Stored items
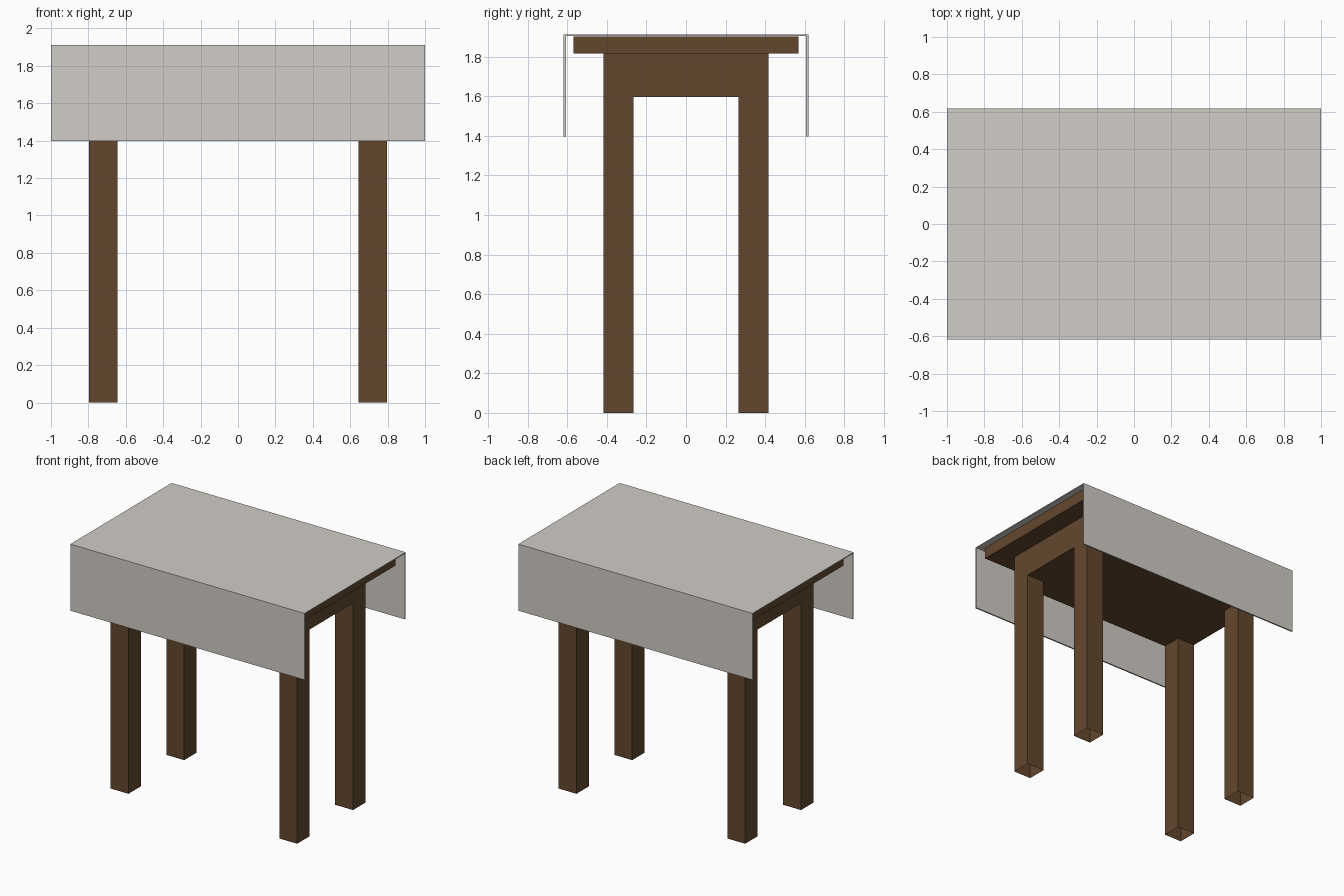
import bpy, bmesh

if "Cube" in bpy.data.objects:
    bpy.data.objects.remove(bpy.data.objects["Cube"])

def material(name, rgb):
    m = bpy.data.materials.new(name)
    m.diffuse_color = (*rgb, 1)
    m.use_nodes = True
    m.node_tree.nodes["Principled BSDF"].inputs["Base Color"].default_value = m.diffuse_color
    return m

wood = material("dark_wood", (0.125, 0.063, 0.027))
linen = material("linen", (0.64, 0.61, 0.57))

def finish(name, bm, mat):
    me = bpy.data.meshes.new(name)
    bm.to_mesh(me)
    bm.free()
    me.materials.append(mat)
    ob = bpy.data.objects.new(name, me)
    bpy.context.collection.objects.link(ob)
    return ob

def box(name, lo, hi, mat, open_sides=()):
    """Box between two corners; faces whose normal z is in open_sides are left out."""
    bm = bmesh.new()
    bmesh.ops.create_cube(bm, size=1)
    for v in bm.verts:
        v.co = [l + (c + 0.5) * (h - l) for c, l, h in zip(v.co, lo, hi)]
    bm.normal_update()
    gone = [f for f in bm.faces if round(f.normal.z) in open_sides]
    bmesh.ops.delete(bm, geom=gone, context='FACES')
    return finish(name, bm, mat)

# Table top slab and the solid apron block below it
box("table_top", (-0.95, -0.568, 1.815), (0.95, 0.568, 1.903), wood)
box("apron", (-0.797, -0.416, 1.597), (0.797, 0.416, 1.815), wood, (1,))

# Four hollow legs, open at both ends
for sx, side in ((-1, "left"), (1, "right")):
    for sy, end in ((-1, "front"), (1, "back")):
        xs = sorted((sx * 0.645, sx * 0.797))
        ys = sorted((sy * 0.265, sy * 0.416))
        box(f"{end}_{side}_leg", (xs[0], ys[0], 0), (xs[1], ys[1], 1.597), wood, (-1, 1))

# Tablecloth: thin U-shaped profile extruded along x
W, T, TOP, HEM = 0.618, 0.011, 1.911, 1.397
profile = [(-W, HEM), (-W, TOP), (W, TOP), (W, HEM),
           (W - T, HEM), (W - T, TOP - 0.007), (T - W, TOP - 0.007), (T - W, HEM)]
bm = bmesh.new()
face = bm.faces.new([bm.verts.new((-1, y, z)) for y, z in profile])
ext = bmesh.ops.extrude_face_region(bm, geom=[face], use_keep_orig=True)
bmesh.ops.translate(bm, vec=(2, 0, 0),
                    verts=[g for g in ext["geom"] if isinstance(g, bmesh.types.BMVert)])
bmesh.ops.recalc_face_normals(bm, faces=bm.faces)
finish("tablecloth", bm, linen)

* [PROBLEM TO WORK ON]:
Copy out every line from the data above in which the word "finish" occurs.

* [SOLUTION TO THE PROBLEM]:
def finish(name, bm, mat):
    return finish(name, bm, mat)
finish("tablecloth", bm, linen)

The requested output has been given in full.